VANCOUVER—June 3 marks the 75th anniversary of the 1935 ‘On to Ottawa’ Trek, in which thousands of young unemployed workers were inspired to climb atop box cars and personally deliver their demand for “work and wages” to the federal government.
Although the trek was violently crushed by the infamous police riot in Regina on Dominion Day 1935, the courageous protest led to a prime minister’s defeat and better conditions for working people. Legend has it that one of the trekkers was Jack Phillips, later an executive member of the municipal local that would become CUPE 1004.
“The On to Ottawa Trek was a defining event of the Great Depression and it still stands as a symbol of the quest for social justice,” says Joey Hartman of the On to Ottawa Historical Society. “Their protest was an important step towards things like unemployment insurance and welfare. The Trekkers helped to build the social safety net that is such an important part of the social fabric of Canada today.”
The On to Ottawa Historical Society will mark the 75th anniversary and unveil a plaque to commemorate the Trekkers at Crab Park in Vancouver on Sunday (June 6) from 1-3 p.m. The ceremony will include a send-off for the 2010 Homelessness Trekkers, who are travelling by train to Ottawa to take their call for a national housing strategy to federal political leaders.
“The On to Ottawa plaque will serve as a permanent reminder of the courage of the Trekkers back in 1935. We need to remember their determination when we fight against social injustice that we still see around us today,” says David Yorke of the On to Ottawa Historical Society.

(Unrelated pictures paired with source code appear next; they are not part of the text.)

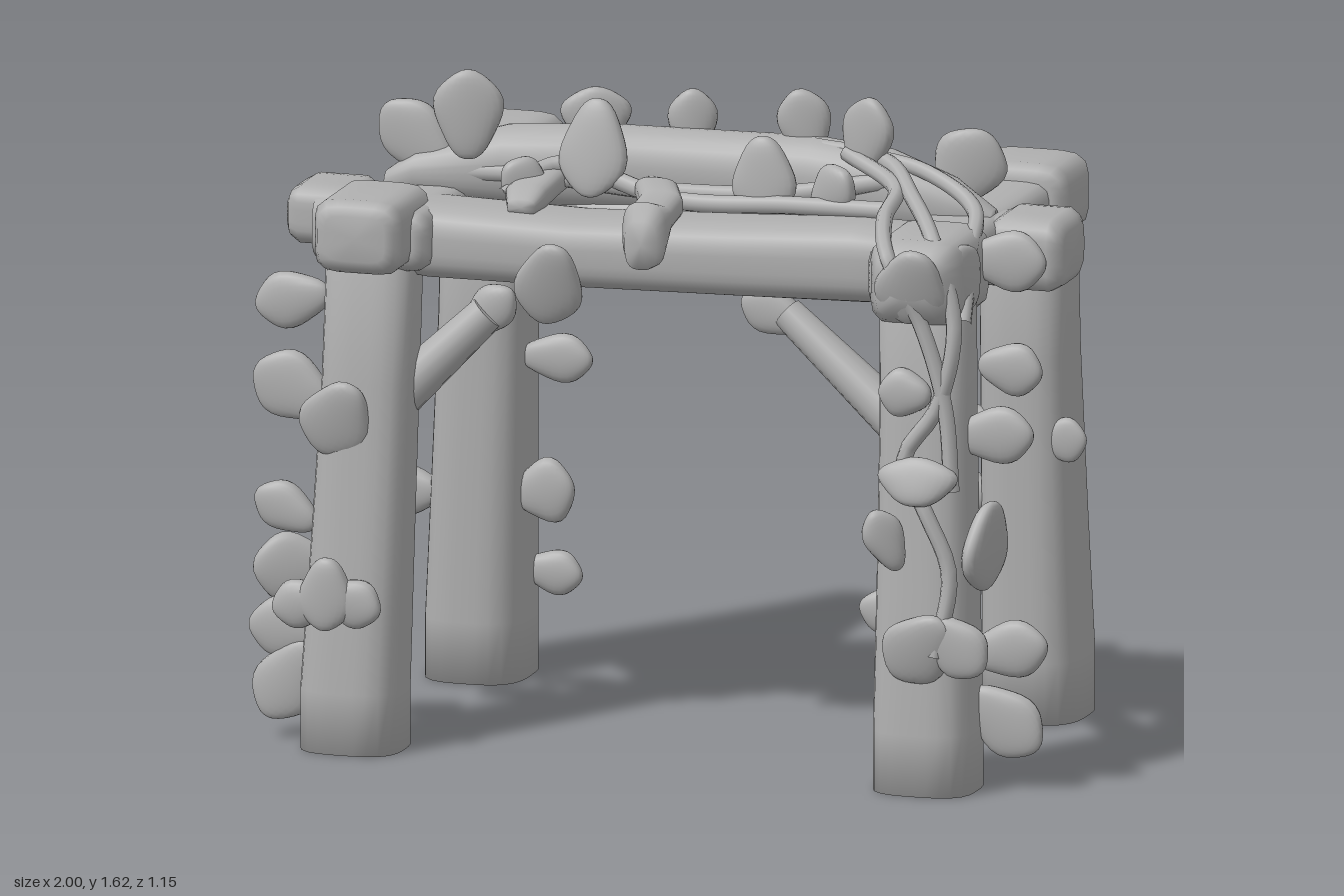
import * as THREE from 'three';

const stone = new THREE.MeshStandardMaterial({ color: 0xb0b0b0 });
stone.name = 'plain grey';
const SIDES = 28;

// Rounded-square beam lofted along an axis; sections are [x, y, z, halfU, halfV]
// (axis x: u=y v=z, axis y: u=z v=x, axis z: u=x v=y), in ascending order.
function beam(name, axis, sections, power = 4) {
  const ai = 'xyz'.indexOf(axis), ui = (ai + 1) % 3, vi = (ai + 2) % 3;
  const pos = [], idx = [];
  for (const s of sections) {
    for (let j = 0; j < SIDES; j++) {
      const t = (j / SIDES) * Math.PI * 2, c = Math.cos(t), n = Math.sin(t);
      const k = Math.pow(Math.abs(c) ** power + Math.abs(n) ** power, -1 / power);
      const p = [s[0], s[1], s[2]];
      p[ui] += c * k * s[3];
      p[vi] += n * k * s[4];
      pos.push(...p);
    }
  }
  for (let i = 0; i < sections.length - 1; i++) {
    for (let j = 0; j < SIDES; j++) {
      const a = i * SIDES + j, b = i * SIDES + (j + 1) % SIDES;
      idx.push(a, b, b + SIDES, a, b + SIDES, a + SIDES);
    }
  }
  // softly shaded end caps
  for (const [i, flip] of [[0, true], [sections.length - 1, false]]) {
    const center = pos.length / 3;
    pos.push(...sections[i].slice(0, 3));
    for (let j = 0; j < SIDES; j++) {
      const a = i * SIDES + j, b = i * SIDES + (j + 1) % SIDES;
      idx.push(center, flip ? b : a, flip ? a : b);
    }
  }
  const g = new THREE.BufferGeometry();
  g.setAttribute('position', new THREE.Float32BufferAttribute(pos, 3));
  g.setIndex(idx);
  g.computeVertexNormals();
  const m = new THREE.Mesh(g, stone);
  m.name = name;
  return m;
}

// Block with softened ends, given its bounds
function block(name, axis, x0, x1, y0, y1, z0, z1, soft = 0.035) {
  const ai = 'xyz'.indexOf(axis), lo = [x0, y0, z0], hi = [x1, y1, z1];
  const mid = lo.map((v, i) => (v + hi[i]) / 2), half = lo.map((v, i) => (hi[i] - v) / 2);
  const hu = half[(ai + 1) % 3], hv = half[(ai + 2) % 3];
  const rows = [[lo[ai], soft], [lo[ai] + soft * 0.3, soft * 0.4], [lo[ai] + soft, 0],
    [hi[ai] - soft, 0], [hi[ai] - soft * 0.3, soft * 0.4], [hi[ai], soft]];
  return beam(name, axis, rows.map(([t, d]) => {
    const c = [...mid];
    c[ai] = t;
    return [...c, hu - d, hv - d];
  }), 5);
}

// Thick lobed leaf: flattened sphere, narrow root at -y and broad tip at +y
const leafGeometry = new THREE.SphereGeometry(1, 24, 16);
{
  const p = leafGeometry.attributes.position;
  for (let i = 0; i < p.count; i++) {
    const x = p.getX(i), y = p.getY(i), z = p.getZ(i);
    const lobes = 1 + 0.03 * Math.cos(5 * Math.atan2(x, y)) * Math.hypot(x, y);
    p.setXYZ(i, x * lobes * (0.96 + 0.25 * y - 0.12 * y * y), y * lobes,
      Math.sign(z) * Math.abs(z) ** 0.75 + 0.2 * y * y);
  }
  leafGeometry.computeVertexNormals();
}
function leaf(name, [x, y, z, w, h, roll = 0, yaw = 0, pitch = 0, thick = 0.03]) {
  const m = new THREE.Mesh(leafGeometry, stone);
  m.name = name;
  m.position.set(x, y, z);
  m.scale.set(w, h, thick);
  m.rotation.set(pitch, yaw, roll, 'YXZ');
  return m;
}

function vine(name, radius, points) {
  const curve = new THREE.CatmullRomCurve3(points.map(p => new THREE.Vector3(...p)));
  const m = new THREE.Mesh(new THREE.TubeGeometry(curve, 48, radius, 8), stone);
  m.name = name;
  return m;
}

// Tapered diagonal branch
function brace(name, from, to, r0, r1) {
  const a = new THREE.Vector3(...from), b = new THREE.Vector3(...to), d = b.clone().sub(a);
  const m = new THREE.Mesh(new THREE.CylinderGeometry(r1, r0, d.length(), 14), stone);
  m.position.copy(a).add(b).multiplyScalar(0.5);
  m.quaternion.setFromUnitVectors(new THREE.Vector3(0, 1, 0), d.normalize());
  m.name = name;
  return m;
}

export function createModel() {
  const g = new THREE.Group();
  g.name = 'leafyPergola';

  // Four posts, slightly leaning and wider at the foot
  const post = (name, x, z, topX, topZ, hz) => g.add(beam(name, 'y', [
    [x, 0, z, hz, 0.125], [x, 0.15, z, hz, 0.125],
    [x + (topX - x) * 0.35, 0.5, z + (topZ - z) * 0.4, hz * 0.93, 0.118],
    [x + (topX - x) * 0.75, 0.9, z + (topZ - z) * 0.8, hz * 0.84, 0.112],
    [topX, 1.25, topZ, hz * 0.77, 0.112]], 3.2));
  post('frontRightPost', -0.725, 0.398, -0.69, 0.35, 0.115);
  post('frontLeftPost', 0.715, 0.398, 0.7, 0.35, 0.115);
  post('backRightPost', -0.675, -0.44, -0.64, -0.405, 0.14);
  post('backLeftPost', 0.725, -0.44, 0.71, -0.405, 0.14);

  // Side beams with chunky ends
  g.add(
    block('rightSideBeam', 'z', -0.75, -0.53, 1.18, 1.33, -0.5, 0.45),
    block('rightBeamFrontEnd', 'z', -0.79, -0.57, 1.19, 1.37, 0.27, 0.55),
    block('rightBeamBackEnd', 'z', -0.72, -0.49, 1.18, 1.37, -0.55, -0.31),
    block('leftSideBeam', 'z', 0.57, 0.79, 1.17, 1.33, -0.5, 0.45),
    block('leftBeamBackEnd', 'z', 0.57, 0.83, 1.18, 1.37, -0.54, -0.32),
    block('leftBeamFrontEnd', 'z', 0.58, 0.81, 1.14, 1.35, 0.15, 0.5, 0.07));

  // Cross beams
  g.add(
    beam('frontCrossBeam', 'x', [[-0.85, 1.25, 0.25, 0.08, 0.1], [-0.55, 1.24, 0.28, 0.09, 0.125],
      [-0.2, 1.235, 0.275, 0.085, 0.125], [0.2, 1.24, 0.25, 0.09, 0.12],
      [0.5, 1.25, 0.25, 0.095, 0.11], [0.76, 1.25, 0.25, 0.09, 0.1]], 3.5),
    block('frontCrossBeamEnd', 'x', -0.93, -0.74, 1.2, 1.345, 0.11, 0.33),
    beam('middleCrossBeam', 'x', [[-0.75, 1.24, 0, 0.08, 0.09], [-0.4, 1.24, 0, 0.085, 0.1],
      [0, 1.23, -0.01, 0.085, 0.1], [0.45, 1.24, -0.01, 0.085, 0.1],
      [0.85, 1.24, -0.01, 0.085, 0.1]], 3.5),
    block('middleCrossBeamEnd', 'x', 0.76, 0.95, 1.155, 1.335, -0.13, 0.1));

  // Thick creeper lying on the middle beam
  g.add(beam('creeperTrunk', 'x', [[-0.74, 1.32, 0.1, 0.03, 0.03], [-0.66, 1.35, 0.08, 0.06, 0.08],
    [-0.45, 1.37, 0.05, 0.1, 0.09], [-0.2, 1.375, 0.02, 0.105, 0.085], [0.05, 1.37, -0.015, 0.105, 0.085],
    [0.3, 1.375, -0.01, 0.105, 0.085], [0.5, 1.365, 0.01, 0.1, 0.08],
    [0.66, 1.34, 0.02, 0.07, 0.06], [0.76, 1.32, 0.02, 0.02, 0.03]], 2.3));

  // Broad creeper straps hanging over the front beam
  g.add(
    beam('middleStrap', 'z', [[-0.07, 1.35, 0.1, 0.03, 0.03], [-0.04, 1.36, 0.17, 0.055, 0.035],
      [0, 1.35, 0.26, 0.055, 0.035], [0.005, 1.34, 0.36, 0.055, 0.035],
      [0.005, 1.31, 0.41, 0.055, 0.08], [0.005, 1.29, 0.44, 0.04, 0.06]], 3),
    beam('rightStrap', 'z', [[-0.3, 1.37, 0.1, 0.03, 0.03], [-0.33, 1.36, 0.16, 0.05, 0.035],
      [-0.34, 1.345, 0.26, 0.052, 0.035], [-0.33, 1.335, 0.33, 0.035, 0.02]], 3));

  // Diagonal branches under the front beam
  g.add(
    brace('rightBrace', [-0.66, 0.83, 0.33], [-0.43, 1.06, 0.28], 0.06, 0.045),
    brace('leftBrace', [0.68, 0.82, 0.33], [0.32, 1.11, 0.27], 0.06, 0.04));

  // Thin vines
  const vines = [
    [[0.3, 1.46, 0], [0.5, 1.45, 0.06], [0.62, 1.4, 0.22], [0.74, 1.33, 0.42], [0.8, 1.15, 0.46],
      [0.76, 0.95, 0.47], [0.68, 0.82, 0.48], [0.74, 0.7, 0.5], [0.8, 0.55, 0.5], [0.77, 0.35, 0.52]],
    [[0.4, 1.46, 0.05], [0.56, 1.41, 0.17], [0.58, 1.37, 0.32], [0.64, 1.31, 0.48], [0.72, 1.15, 0.47],
      [0.78, 0.95, 0.47], [0.8, 0.75, 0.48]],
    [[0.44, 1.45, 0.02], [0.6, 1.43, 0.06], [0.75, 1.37, 0.15], [0.79, 1.3, 0.3], [0.81, 1.15, 0.42]],
    [[-0.62, 1.36, 0.12], [-0.35, 1.37, 0.13], [-0.05, 1.35, 0.12], [0.25, 1.36, 0.11], [0.5, 1.4, 0.07]],
    [[-0.4, 1.34, 0.25], [-0.3, 1.4, 0.13], [0, 1.34, 0.16], [0.3, 1.35, 0.17], [0.55, 1.36, 0.2]]];
  vines.forEach((p, i) => g.add(vine('vine' + (i + 1), i < 3 ? 0.02 : 0.023, p)));

  // Leaves as [x, y, z, halfWidth, halfLength, roll, yaw, pitch, thickness]
  const groups = {
    frontRightPostLeaf: [
      [-0.89, 1.08, 0.36, 0.07, 0.095, 1.8], [-0.89, 0.86, 0.36, 0.085, 0.105, 1.1],
      [-0.75, 0.82, 0.46, 0.09, 0.1, 2.7, 0, 0.2], [-0.91, 0.56, 0.35, 0.06, 0.085, 1.1],
      [-0.9, 0.41, 0.32, 0.085, 0.1, 1.5, 0.3], [-0.82, 0.37, 0.51, 0.06, 0.075, 1.8],
      [-0.7, 0.38, 0.51, 0.06, 0.075, -1.9], [-0.76, 0.4, 0.52, 0.07, 0.09, 3.1],
      [-0.9, 0.27, 0.36, 0.075, 0.1, 1.5], [-0.9, 0.15, 0.37, 0.08, 0.11, 2.6]],
    frontLeftPostLeaf: [
      [0.86, 1.27, 0.24, 0.075, 0.1, -1.6], [0.89, 1.02, 0.3, 0.065, 0.08, -1.7],
      [0.87, 0.87, 0.37, 0.07, 0.1, -1.5], [0.68, 0.98, 0.46, 0.06, 0.065, 1.5],
      [0.72, 0.77, 0.5, 0.1, 0.06, 0, 0, -0.3], [0.85, 0.6, 0.37, 0.1, 0.11, 3.14, 1.4, 0.1],
      [0.73, 0.37, 0.51, 0.085, 0.1, 2.4, 0, 0.2], [0.82, 0.38, 0.51, 0.07, 0.09, -2.3],
      [0.9, 0.34, 0.35, 0.07, 0.1, -1.4], [0.89, 0.17, 0.355, 0.08, 0.11, -2.2],
      [0.7, 1.25, 0.48, 0.09, 0.1, 2.9, 0, 0.3], [0.65, 0.63, 0.53, 0.05, 0.08, 0.4, 0.5],
      [0.62, 1.06, 0.24, 0.06, 0.09, 2.4, 0.6], [0.6, 0.4, 0.32, 0.055, 0.08, 1.3],
      [0.79, 1.25, 0.38, 0.08, 0.085, 0.4, 1.3]],
    backRightPostLeaf: [
      [-0.47, 0.8, -0.385, 0.06, 0.09, -1.6], [-0.5, 0.47, -0.385, 0.08, 0.075, -1.4],
      [-0.51, 0.25, -0.48, 0.055, 0.075, -1.7], [-0.82, 0.45, -0.38, 0.06, 0.065, 1.6]],
    backLeftPostLeaf: [
      [0.59, 0.72, -0.33, 0.06, 0.08, 1.6], [0.58, 0.55, -0.36, 0.055, 0.07, 1.4],
      [0.82, 0.7, -0.33, 0.055, 0.06, -1.5, 0, 0, 0.02], [0.6, 0.38, -0.34, 0.07, 0.085, 1.6]],
    roofLeaf: [
      [-0.52, 1.51, 0.15, 0.085, 0.11, 0, 0.2], [-0.66, 1.43, 0.1, 0.08, 0.115, 0.8],
      [-0.26, 1.48, -0.04, 0.085, 0.075, 0, 0.3], [-0.21, 1.45, 0.13, 0.085, 0.12, 3.1, 0, -0.2],
      [-0.02, 1.48, -0.05, 0.06, 0.085, 0, 0.3], [0.22, 1.41, 0.14, 0.08, 0.1, 3.2, 0, -0.1],
      [0.27, 1.5, -0.03, 0.065, 0.09, 0.2, 0.2], [0.45, 1.5, 0.05, 0.07, 0.1, -0.2, -0.3],
      [0.67, 1.42, -0.05, 0.09, 0.1, -0.5, 0.2], [-0.36, 1.37, 0.2, 0.055, 0.065, 0.9, 0.5],
      [0.4, 1.39, 0.16, 0.06, 0.07, -0.8, -0.4]],
    frontBeamLeaf: [
      [-0.23, 1.18, 0.42, 0.085, 0.11, 2.9, 0, 0.3], [-0.43, 1.06, 0.27, 0.055, 0.08, -0.8],
      [0.29, 1.11, 0.27, 0.06, 0.085, 1.2]]
  };
  for (const [name, list] of Object.entries(groups)) {
    list.forEach((l, i) => g.add(leaf(name + (i + 1), l)));
  }
  return g;
}
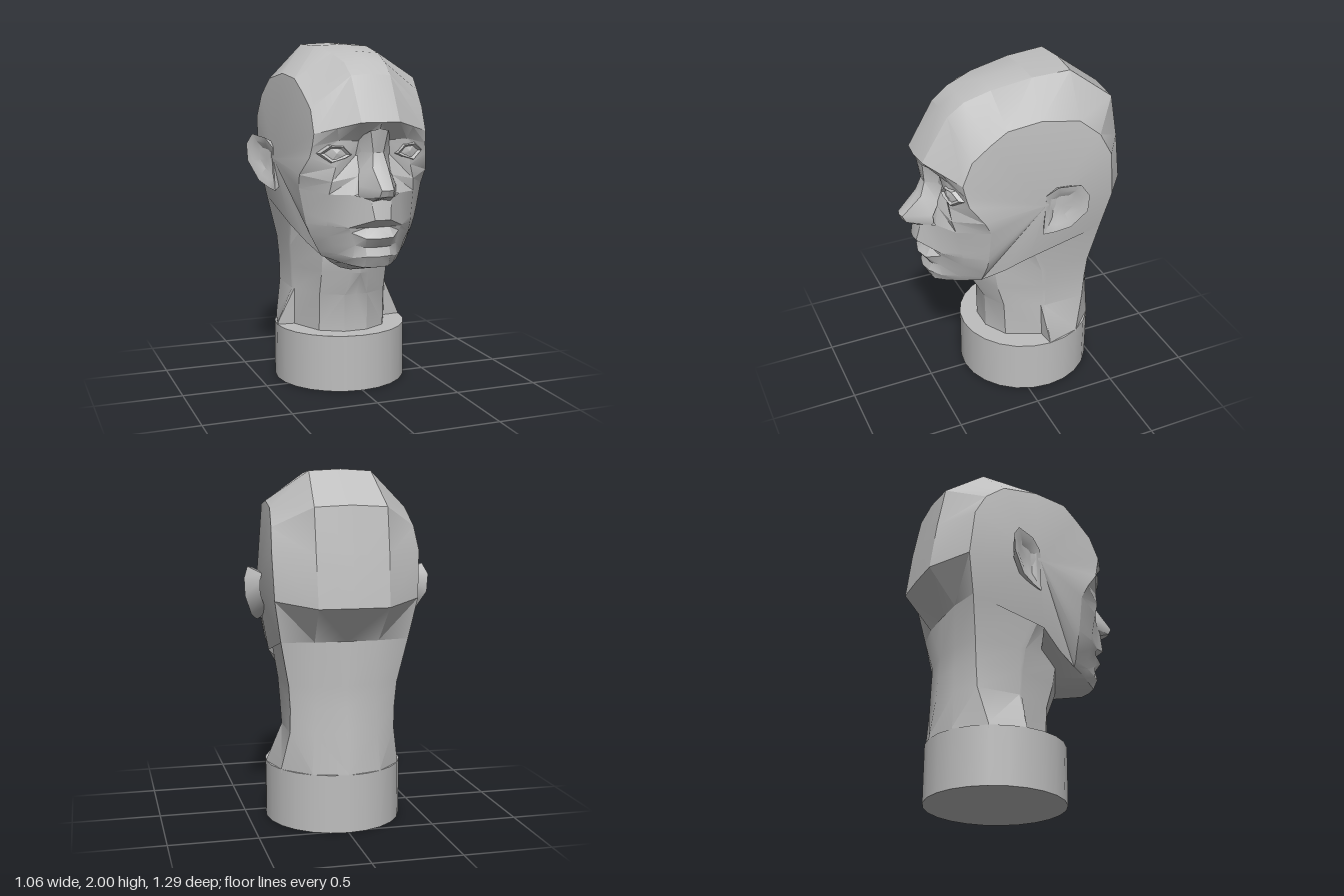
import * as THREE from 'three';
import { toCreasedNormals } from 'three/addons/utils/BufferGeometryUtils.js';

const clay = new THREE.MeshStandardMaterial({ color: 0xbebebe, side: THREE.DoubleSide });
clay.name = 'clay grey';

// Skin rows of [x, y, z] points on the +x half and mirror them to -x.
function mirroredLoft(name, rows, crease = 0.5) {
  const pos = [];
  const same = (p, q) => p.every((v, k) => Math.abs(v - q[k]) < 1e-5);
  const tri = (a, b, c) => {
    if (same(a, b) || same(b, c) || same(a, c)) return;
    pos.push(...a, ...b, ...c);
    for (const p of [a, c, b]) pos.push(-p[0], p[1], p[2]);
  };
  for (let i = 0; i < rows.length - 1; i++) {
    for (let j = 0; j < rows[i].length - 1; j++) {
      const a = rows[i][j], b = rows[i + 1][j], c = rows[i + 1][j + 1], d = rows[i][j + 1];
      tri(a, b, c);
      tri(a, c, d);
    }
  }
  const geo = new THREE.BufferGeometry();
  geo.setAttribute('position', new THREE.Float32BufferAttribute(pos, 3));
  const mesh = new THREE.Mesh(toCreasedNormals(geo, crease), clay);
  mesh.name = name;
  return mesh;
}

export function createModel() {
  const head = new THREE.Group();
  head.name = 'planarHead';

  // Cranium stations from brow over the crown to the nape:
  // midline y, z | centre strip edge x, y, z | temple edge x, y, z
  const stations = [
    [1.575, .54, .11, 1.575, .53, .33, 1.51, .385],
    [1.83, .385, .115, 1.82, .38, .33, 1.64, .33],
    [1.9, .29, .12, 1.89, .285, .345, 1.73, .23],
    [1.95, .14, .14, 1.94, .14, .36, 1.8, .14],
    [1.99, -.09, .16, 1.98, -.09, .37, 1.825, -.05],
    [2, -.32, .175, 1.99, -.31, .385, 1.79, -.27],
    [1.81, -.57, .2, 1.8, -.56, .4, 1.69, -.39],
    [1.55, -.61, .2, 1.55, -.605, .41, 1.56, -.46],
    [1.27, -.645, .195, 1.27, -.64, .4, 1.3, -.485],
    [1.07, -.48, .18, 1.07, -.475, .36, 1.07, -.44],
  ].reverse();
  const cranium = stations.map((s) => [[0, s[0], s[1]], s.slice(2, 5), s.slice(5, 8)]);
  head.add(mirroredLoft('cranium', cranium));

  // Brow, eye sockets and cheekbones, midline to outer edge
  const upperFace = [
    [[0, 1.575, .54], [.11, 1.575, .53], [.22, 1.5425, .4575], [.33, 1.51, .385]],
    [[0, 1.5, .5], [.09, 1.47, .43], [.2, 1.475, .42], [.335, 1.44, .37]],
    [[0, 1.38, .45], [.1, 1.39, .41], [.22, 1.33, .425], [.345, 1.38, .355]],
    [[0, 1.27, .46], [.1, 1.28, .45], [.24, 1.25, .42], [.38, 1.28, .28]],
    [[0, 1.18, .475], [.13, 1.18, .475], [.25, 1.18, .4], [.37, 1.2, .24]],
  ];
  head.add(mirroredLoft('upperFace', upperFace));

  // Upper lip, mouth, lower lip, chin and underside of the jaw
  const lowerFace = [
    [[0, 1.165, .55], [.06, 1.16, .54], [.13, 1.18, .475], [.25, 1.18, .4], [.37, 1.2, .24]],
    [[0, 1.05, .57], [.045, 1.05, .565], [.155, 1, .46], [.25, 1.03, .37], [.345, 1.07, .24]],
    [[0, 1, .495], [.07, 1, .49], [.155, .995, .455], [.25, 1, .365], [.33, 1, .24]],
    [[0, .945, .545], [.08, .945, .525], [.14, .97, .455], [.24, .94, .36], [.31, .94, .24]],
    [[0, .89, .5], [.07, .89, .49], [.12, .9, .46], [.21, .89, .365], [.28, .88, .245]],
    [[0, .84, .52], [.07, .84, .505], [.13, .83, .45], [.19, .84, .37], [.26, .84, .25]],
    [[0, .775, .485], [.07, .775, .475], [.12, .78, .42], [.17, .79, .36], [.24, .81, .25]],
    [[0, .72, .25], [.07, .72, .25], [.12, .73, .22], [.17, .76, .2], [.29, .87, .13]],
    [[0, .72, .2], [.07, .72, .2], [.12, .75, .1], [.2, .82, .05], [.35, .96, 0]],
  ];
  head.add(mirroredLoft('lowerFace', lowerFace));

  // Flat side planes fan out from beside the ear to the face and temple edges
  const rim = [
    ...upperFace.map((r) => r[3]),
    ...lowerFace.slice(1).map((r) => r[4]),
    ...cranium.map((r) => r[2]),
  ];
  head.add(mirroredLoft('sidePlanes', [rim.map(() => [.43, 1.34, -.06]), rim]));

  // Nose: ridge centre, ridge edge, side
  head.add(mirroredLoft('nose', [
    [[0, 1.54, .525], [.05, 1.53, .51], [.09, 1.49, .44]],
    [[0, 1.41, .495], [.03, 1.41, .495], [.09, 1.41, .41]],
    [[0, 1.34, .53], [.045, 1.33, .525], [.095, 1.3, .44]],
    [[0, 1.22, .645], [.035, 1.22, .635], [.11, 1.23, .48]],
    [[0, 1.185, .63], [.04, 1.18, .615], [.11, 1.18, .48]],
    [[0, 1.16, .55], [.05, 1.15, .54], [.1, 1.165, .49]],
  ]));

  // Eyes: raised lids around a slightly recessed eyeball
  const almond = [[-.09, -.01], [-.04, .04], [.04, .045], [.1, 0], [.03, -.055], [-.05, -.03], [-.09, -.01]];
  const eyeRing = ([scale, lift]) => almond.map(([u, v]) => {
    const x = .215 + u * scale;
    return [x, 1.405 + v * scale, .423 + lift - .48 * Math.max(0, x - .21)];
  });
  head.add(mirroredLoft('eyes', [[1, -.004], [.85, .018], [.62, .004], [0, .01]].map(eyeRing), 0.3));

  // Ears: back, rim, inner fold and hollow
  const earRim = [
    [.43, 1.4, -.06], [.46, 1.455, -.12], [.505, 1.47, -.23], [.53, 1.41, -.27],
    [.525, 1.31, -.265], [.48, 1.2, -.19], [.445, 1.165, -.11], [.42, 1.15, -.05], [.43, 1.4, -.06],
  ];
  const earRing = (scale, x, dx) => earRim.map((p) => [
    x + (p[0] - x) * scale + dx, 1.325 + (p[1] - 1.325) * scale, -.15 + (p[2] + .15) * scale,
  ]);
  head.add(mirroredLoft('ears', [
    earRing(.7, .42, -.06), earRim, earRing(.72, .47, -.01), earRing(.45, .45, -.02), earRing(0, .44, 0),
  ]));

  // Neck: front, throat edge, side, shoulder ridge and nape, top to bottom
  const neckRows = [
    [1.07, [0, .2, .07, .2, .22, .12, .34, 0, .35, -.05, .36, -.44, .18, -.475, 0, -.48]],
    [.82, [0, .24, .07, .235, .2, .15, .315, -.1, .32, -.13, .31, -.4, .17, -.46, 0, -.48]],
    [.69, [0, .235, .05, .22, .2, .13, .305, -.11, .31, -.13, .3, -.39, .17, -.465, 0, -.487]],
    [.55, [0, .16, .07, .16, .2, .09, .29, -.11, .3, -.13, .3, -.38, .18, -.465, 0, -.5]],
    [.34, [0, .155, .07, .155, .2, .08, .29, -.12, .39, -.13, .34, -.33, .195, -.476, 0, -.53]],
    [.31, [0, .155, .07, .155, .2, .08, .29, -.12, .39, -.13, .34, -.33, .195, -.476, 0, -.53]],
  ];
  head.add(mirroredLoft('neck', neckRows.map(([y, xz]) =>
    Array.from({ length: 8 }, (_, k) => [xz[2 * k], y, xz[2 * k + 1]]))));

  // Round base
  const base = new THREE.Mesh(new THREE.CylinderGeometry(.4, .4, .33, 24), clay);
  base.name = 'base';
  base.position.set(0, .165, -.13);
  base.scale.x = .98;
  head.add(base);

  return head;
}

The 2010 trekkers expect a resounding send-off from those attending the anniversary celebrations in Crab Park.